Symphony No.5 in Bb major D.485 (3) Franz Schubert Download 'Symphony No.5 in Bb major D.485 (3)' on iTunes
Schumann was the archetypal wayward genius whose ability to translate poetical ideas into music is unrivalled.
What makes Schumann the quintessential Romantic composer?
The Romantic era was intimately associated with the conjuring-up of dreamworlds, and no-one dreamed with the intensity of Schumann. "I am affected by everything that goes on in the world," he once confessed. "That is why my compositions are sometimes difficult to understand, because they are connected with different states of mind; and sometimes striking, because everything extraordinary that happens impresses me, and then impels me to express it in music."
What’s all this about a finger-strengthening device?
The story that a home-made contraption collapsed on Schumann’s hand leaving him unable to play the piano was for years largely discredited; however some important letters have recently come to light that suggest it’s absolutely true.
Didn’t Schumann have something to do with Florestan and Eusebius?
Schumann labelled the two emotional extremes in his changeable personality "Florestan" and "Eusebius", the former an outward-going, robust figure, the latter a moody introspective. These also appear regularly in his piano music.
And there are hidden codes – right?
Schumann was very fond of musical ciphers. For example, all 21 miniatures that make up Carnaval are derived from the musical motto A-S-C-H (German notation for A-E flat-C-B), the town where his fiancée at that time was living.
Is it true Schumann went insane?
Throughout his life Schumann was plagued by dizzy spells, auditory hallucinations, and momentary losses of consciousness. Following a paralytic attack that left his speech impaired, he attempted to drown himself in the Rhine. He spent the last two years of his life in an asylum.
So who wrote the best songs – Schumann or Schubert?
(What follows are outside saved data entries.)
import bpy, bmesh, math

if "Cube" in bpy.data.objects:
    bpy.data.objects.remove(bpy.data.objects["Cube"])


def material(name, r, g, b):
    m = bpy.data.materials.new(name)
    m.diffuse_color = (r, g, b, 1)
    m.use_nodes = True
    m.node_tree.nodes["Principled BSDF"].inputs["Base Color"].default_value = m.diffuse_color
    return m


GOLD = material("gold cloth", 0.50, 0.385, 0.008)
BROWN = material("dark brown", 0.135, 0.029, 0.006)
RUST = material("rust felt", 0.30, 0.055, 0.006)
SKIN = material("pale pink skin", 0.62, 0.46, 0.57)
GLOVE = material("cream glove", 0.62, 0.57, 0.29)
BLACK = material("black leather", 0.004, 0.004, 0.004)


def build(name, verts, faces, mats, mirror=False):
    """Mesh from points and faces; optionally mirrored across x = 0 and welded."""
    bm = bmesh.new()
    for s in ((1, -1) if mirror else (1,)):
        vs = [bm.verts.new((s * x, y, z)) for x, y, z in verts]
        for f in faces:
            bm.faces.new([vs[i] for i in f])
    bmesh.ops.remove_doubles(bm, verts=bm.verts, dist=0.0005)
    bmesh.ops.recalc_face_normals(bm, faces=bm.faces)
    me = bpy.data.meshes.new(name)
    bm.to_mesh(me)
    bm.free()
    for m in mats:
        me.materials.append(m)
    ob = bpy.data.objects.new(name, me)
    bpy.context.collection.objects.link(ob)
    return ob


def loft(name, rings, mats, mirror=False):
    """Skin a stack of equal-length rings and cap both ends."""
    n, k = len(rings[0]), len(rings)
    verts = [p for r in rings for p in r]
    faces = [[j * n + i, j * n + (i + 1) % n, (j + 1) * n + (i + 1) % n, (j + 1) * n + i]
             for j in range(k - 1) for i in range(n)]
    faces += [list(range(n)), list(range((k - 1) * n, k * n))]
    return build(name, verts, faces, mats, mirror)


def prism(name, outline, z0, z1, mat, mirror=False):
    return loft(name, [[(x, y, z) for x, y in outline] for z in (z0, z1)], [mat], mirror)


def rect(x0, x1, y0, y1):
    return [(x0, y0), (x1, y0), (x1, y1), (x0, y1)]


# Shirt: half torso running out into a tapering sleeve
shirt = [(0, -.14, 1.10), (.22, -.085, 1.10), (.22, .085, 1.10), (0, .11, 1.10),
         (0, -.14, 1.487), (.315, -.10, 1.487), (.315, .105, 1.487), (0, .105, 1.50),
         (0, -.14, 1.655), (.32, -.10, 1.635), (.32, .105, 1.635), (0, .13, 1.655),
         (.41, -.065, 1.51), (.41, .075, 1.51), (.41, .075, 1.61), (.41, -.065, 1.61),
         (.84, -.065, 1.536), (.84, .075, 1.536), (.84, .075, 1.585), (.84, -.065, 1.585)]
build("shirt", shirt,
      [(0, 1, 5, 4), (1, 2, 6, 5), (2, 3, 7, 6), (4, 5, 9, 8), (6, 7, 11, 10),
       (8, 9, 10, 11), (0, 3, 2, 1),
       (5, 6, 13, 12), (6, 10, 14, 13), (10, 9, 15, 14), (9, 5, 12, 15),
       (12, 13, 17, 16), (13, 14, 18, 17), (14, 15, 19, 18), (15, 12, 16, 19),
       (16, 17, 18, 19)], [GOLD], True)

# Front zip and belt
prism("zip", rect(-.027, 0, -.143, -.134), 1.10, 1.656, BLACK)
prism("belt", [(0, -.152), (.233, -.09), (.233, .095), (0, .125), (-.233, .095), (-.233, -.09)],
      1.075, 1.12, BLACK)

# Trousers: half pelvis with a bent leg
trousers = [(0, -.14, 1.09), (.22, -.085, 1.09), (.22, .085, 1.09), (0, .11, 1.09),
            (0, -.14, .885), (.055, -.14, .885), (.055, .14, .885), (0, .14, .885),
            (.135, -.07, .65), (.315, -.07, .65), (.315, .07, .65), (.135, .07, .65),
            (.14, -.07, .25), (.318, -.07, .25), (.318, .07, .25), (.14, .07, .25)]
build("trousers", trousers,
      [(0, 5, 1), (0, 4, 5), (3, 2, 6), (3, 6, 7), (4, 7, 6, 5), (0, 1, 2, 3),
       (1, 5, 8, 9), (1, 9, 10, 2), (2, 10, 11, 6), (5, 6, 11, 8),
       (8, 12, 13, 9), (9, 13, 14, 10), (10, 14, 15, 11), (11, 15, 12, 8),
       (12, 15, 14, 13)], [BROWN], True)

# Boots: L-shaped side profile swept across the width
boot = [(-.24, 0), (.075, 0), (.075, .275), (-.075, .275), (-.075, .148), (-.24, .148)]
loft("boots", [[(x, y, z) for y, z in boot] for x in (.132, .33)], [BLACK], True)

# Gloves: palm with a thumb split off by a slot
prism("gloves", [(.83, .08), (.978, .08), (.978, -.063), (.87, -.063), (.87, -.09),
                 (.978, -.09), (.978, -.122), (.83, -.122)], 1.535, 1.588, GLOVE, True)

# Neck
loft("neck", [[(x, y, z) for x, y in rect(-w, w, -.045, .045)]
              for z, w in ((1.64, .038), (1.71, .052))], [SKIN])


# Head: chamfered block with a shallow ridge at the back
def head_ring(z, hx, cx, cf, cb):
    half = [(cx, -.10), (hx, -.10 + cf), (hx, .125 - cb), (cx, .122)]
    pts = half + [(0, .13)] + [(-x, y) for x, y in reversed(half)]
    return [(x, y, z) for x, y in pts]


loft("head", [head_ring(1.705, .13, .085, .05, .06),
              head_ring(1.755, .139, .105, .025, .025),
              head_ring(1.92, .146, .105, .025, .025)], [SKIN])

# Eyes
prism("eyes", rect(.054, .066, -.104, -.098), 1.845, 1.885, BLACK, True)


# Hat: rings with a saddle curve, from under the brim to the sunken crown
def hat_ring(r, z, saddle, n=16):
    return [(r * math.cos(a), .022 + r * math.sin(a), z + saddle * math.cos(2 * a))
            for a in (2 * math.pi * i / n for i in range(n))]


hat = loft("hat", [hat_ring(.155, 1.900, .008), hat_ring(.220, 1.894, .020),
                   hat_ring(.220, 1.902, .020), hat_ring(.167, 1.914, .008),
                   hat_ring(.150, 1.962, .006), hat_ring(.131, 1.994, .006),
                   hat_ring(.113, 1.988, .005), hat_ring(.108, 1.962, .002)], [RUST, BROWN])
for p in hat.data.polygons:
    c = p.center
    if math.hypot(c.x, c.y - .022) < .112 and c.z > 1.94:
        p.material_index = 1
You’d have to call this one a draw. No-one has expressed in music the sense of lost youth and innocence as poignantly as Schubert, but for songs that conjure up the uncontainable elation of being alive or in love, Schumann remains unbeatable.